Washington Post columnist George Will sees a thinly veiled rebuttal to Obama’s line of thinking in Purdue University President Mitch Daniels’ address to his own graduates a week after the Happenstancer in Chief’s.
And four years after Daniels, the former governor of Indiana, turned down pleas from his fans to run for president, Will makes the case that Daniels’ message to grads shows he is “the president the nation needs.”
Notice how different Daniels’ message is from Obama’s, per the Purdue transcript:
Scholars on the topic of human happiness have proven that the single strongest key to a satisfying, fulfilling life is “earned success,” the kind that can come only from sustained effort, overcoming difficulties, dealing with setbacks [not just getting a diploma].

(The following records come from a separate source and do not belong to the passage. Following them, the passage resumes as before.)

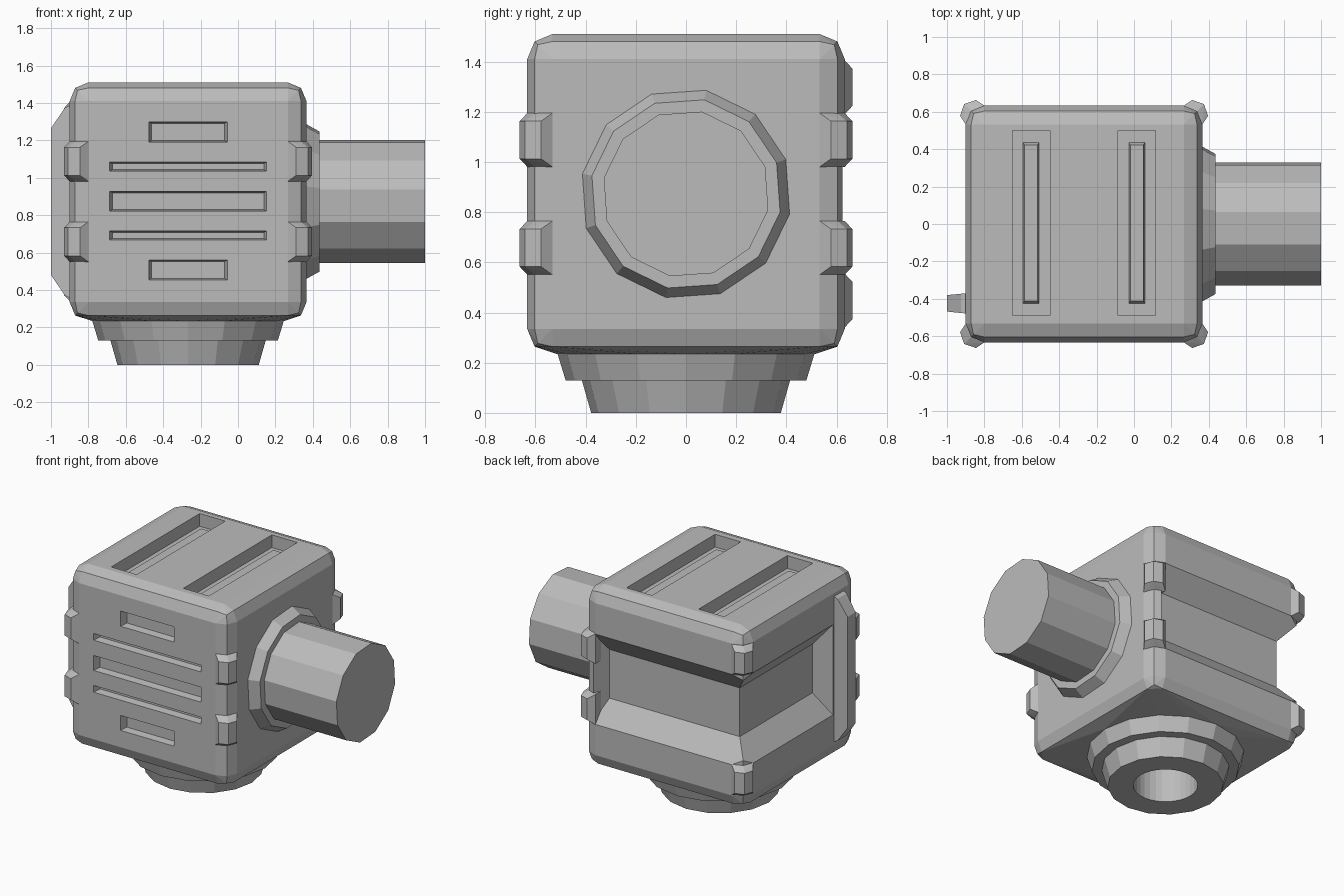
import bpy, bmesh, math
from mathutils import Vector

cube = bpy.data.objects.get("Cube")
if cube:
    bpy.data.objects.remove(cube, do_unlink=True)

mat = bpy.data.materials.new("plain grey")
mat.use_nodes = True
GREY = (0.5, 0.5, 0.5, 1)
mat.diffuse_color = GREY
mat.node_tree.nodes["Principled BSDF"].inputs["Base Color"].default_value = GREY

CX, CZ = -0.267, 0.873      # body centre
H = 0.633                   # body half width
LEFT, RIGHT = CX - H, CX + H
BOTTOM, TOP = 0.235, 1.51


def hull(name, points):
    """Convex solid around the points, with flat faces merged."""
    bm = bmesh.new()
    for p in points:
        bm.verts.new(p)
    out = bmesh.ops.convex_hull(bm, input=bm.verts[:])
    spare = {v for v in out["geom_interior"] + out["geom_unused"]
             if isinstance(v, bmesh.types.BMVert)}
    bmesh.ops.delete(bm, geom=list(spare), context="VERTS")
    bmesh.ops.dissolve_limit(bm, angle_limit=math.radians(1), verts=bm.verts[:], edges=bm.edges[:])
    bmesh.ops.recalc_face_normals(bm, faces=bm.faces[:])
    mesh = bpy.data.meshes.new(name)
    bm.to_mesh(mesh)
    bm.free()
    mesh.materials.append(mat)
    ob = bpy.data.objects.new(name, mesh)
    bpy.context.collection.objects.link(ob)
    return ob


def rect(axis, pos, u, v):
    """Four points at pos along an axis; u and v are ranges on the other axes."""
    pts = []
    for a in u:
        for b in v:
            p = [a, b]
            p.insert(axis, pos)
            pts.append(p)
    return pts


def grow(r, d):
    return (r[0] - d, r[1] + d)


def ring(axis, pos, radius, sides, phase=0.0):
    """Regular polygon around the x axis (0) or z axis (2) of the body."""
    pts = []
    for i in range(sides):
        t = math.radians(phase) + math.tau * i / sides
        a, b = radius * math.cos(t), radius * math.sin(t)
        pts.append((pos, a, CZ + b) if axis == 0 else (CX + a, b, pos))
    return pts


def carve(ob, cutters):
    for c in cutters:
        mod = ob.modifiers.new("cut", "BOOLEAN")
        mod.operation = "DIFFERENCE"
        mod.solver = "EXACT"
        mod.object = c
    bpy.context.view_layer.update()
    graph = bpy.context.evaluated_depsgraph_get()
    mesh = bpy.data.meshes.new_from_object(ob.evaluated_get(graph))
    ob.modifiers.clear()
    ob.data = mesh


# Body: rounded box whose underside runs into the round collar
bm = bmesh.new()
bmesh.ops.create_cube(bm, size=1)
for v in bm.verts:
    v.co = Vector((CX + v.co.x * 2 * H, v.co.y * 2 * H,
                   (BOTTOM + TOP) / 2 + v.co.z * (TOP - BOTTOM)))
bmesh.ops.bevel(bm, geom=bm.edges[:], offset=0.1, segments=2, profile=0.5, affect="EDGES")
shell = [v.co.copy() for v in bm.verts if v.co.z > BOTTOM + 0.005]
bm.free()
body = hull("body", shell + ring(2, BOTTOM, 0.515, 16))

# Front slots: centre height, half height, half length
cutters = []
for z, hz, hx in ((1.245, 0.054, 0.21), (1.06, 0.024, 0.42), (0.875, 0.053, 0.42),
                  (0.692, 0.024, 0.42), (0.507, 0.053, 0.21)):
    xs, zs = (CX - hx, CX + hx), (z - hz, z + hz)
    cutters.append(hull("front_slot_cutter", rect(1, -H - 0.02, grow(xs, 0.006), grow(zs, 0.003))
                        + rect(1, -H + 0.05, grow(xs, -0.015), grow(zs, -0.008))))

# Top recesses, each with a low rail on its floor
for side, x in (("left", 0.015), ("right", -0.55)):
    xs, ys = (x - 0.1, x + 0.1), (-0.49, 0.5)
    cutters.append(hull("top_slot_cutter", rect(2, TOP + 0.05, xs, ys) + rect(2, TOP - 0.09, xs, ys)))
    bar_x, bar_y = (x - 0.045, x + 0.045), (-0.43, 0.44)
    hull("top_rail_" + side, rect(2, TOP - 0.1, bar_x, bar_y)
         + rect(2, TOP - 0.06, grow(bar_x, -0.01), grow(bar_y, -0.018)))

# Channel wrapping the back and right side
outer_z, inner_z = (0.51, 1.235), (0.7, 1.045)
cutters.append(hull("back_channel_cutter",
                    rect(1, H + 0.035, (-1.2, 0.31), outer_z) + rect(1, H - 0.12, (-1.2, 0.24), inner_z)))
cutters.append(hull("side_channel_cutter",
                    rect(0, LEFT - 0.035, (-0.375, 1), outer_z) + rect(0, LEFT + 0.12, (-0.3, 1), inner_z)))

# Stepped round base with a bore
bore = hull("bore_cutter", ring(2, -0.1, 0.21, 32) + ring(2, 0.45, 0.21, 32))
collar = hull("base_collar", ring(2, BOTTOM + 0.01, 0.515, 16) + ring(2, 0.13, 0.48, 16))
foot = hull("base_foot", ring(2, 0.14, 0.418, 16) + ring(2, 0, 0.378, 16))
carve(body, cutters + [bore])
carve(collar, [bore])
carve(foot, [bore])
for c in cutters + [bore]:
    bpy.data.objects.remove(c, do_unlink=True)

# Side flange and pipe
hull("pipe_flange", ring(0, RIGHT - 0.02, 0.432, 12, 19) + ring(0, 0.435, 0.382, 12, 19))
hull("pipe", ring(0, 0.3, 0.334, 12, 19) + ring(0, 1.0, 0.334, 12, 19))

# Fin on the right side
hull("side_fin", rect(0, LEFT + 0.02, (-0.48, -0.37), (0.35, 1.395))
     + rect(0, -0.925, (-0.476, -0.373), (0.37, 1.375))
     + rect(0, -1.0, (-0.468, -0.38), (0.48, 1.265)))

# Corner clamps, spread apart where the channel passes
BASE = ((0, 0.1), (0.03, 0.03), (0.1, 0), (0.1, 0.1))
CREST = ((-0.03, 0.055), (-0.008, -0.008), (0.055, -0.03))
for sx in (-1, 1):
    for sy in (-1, 1):
        spread = 0.425 if (sx, sy) == (-1, 1) else 0.215
        for level in (-1, 1):
            z = CZ + level * spread
            pts = [(CX + sx * (H - u), sy * (H - v), z + s * half)
                   for profile, half in ((BASE, 0.107), (CREST, 0.075))
                   for u, v in profile for s in (-1, 1)]
            hull("corner_clamp", pts)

And yet, among many pernicious notions of our time, perhaps the most dangerous is the idea, sometimes implied and sometimes express, that life is more or less a lottery. That we are less masters of our fate than corks floating in a sea of luck. Or, even more absurd, that most of us are victims of some kind, and therefore in desperate need of others to protect us against a world of predators and against our own gullibility.
Daniels does not rule out the assists provided by “those parents, teachers, coaches, and others who nurtured” his graduating class, but emphasizes to grads: “Decisions you make, and effort you either do or don’t put in, will either increase or reduce the chances that life’s breaks break in your favor.”
He cites the words of Thomas Edison, Frederick Douglass and Samuel Goldwyn on the indispensability of hard work, and then shares a real-life story that could be a movie script (hint hint Steven Soderbergh):
A few years ago, an intriguing case came before the Indiana Supreme Court. A man who had trained and disciplined himself to count the cards at a blackjack table had been banned from Indiana casinos because he was winning too much. He hadn’t cheated, and he wasn’t just getting abnormally lucky. He was just winning by way of his hard work. The judges said the case pitted his right of access to a public space against the casinos’ right to decide who came on their property.
The court decided for the casinos. I can’t second-guess their reading of the law, but I admit I was rooting for the customer. All he had done was to tilt the odds in his favor, and he did it through his own effort, the kind Douglass called “honest, unremitting, and indefatigable.”
Daniels’ words magnify how the 2016 presidential race is “an echo, not a choice,” Will says – two presumptive nominees who tell Americans their core identity is victims and the government will fix their bad luck/inequality.
There’s always 2020 (hint hint President Daniels).
IMAGE: James O’Gara Photography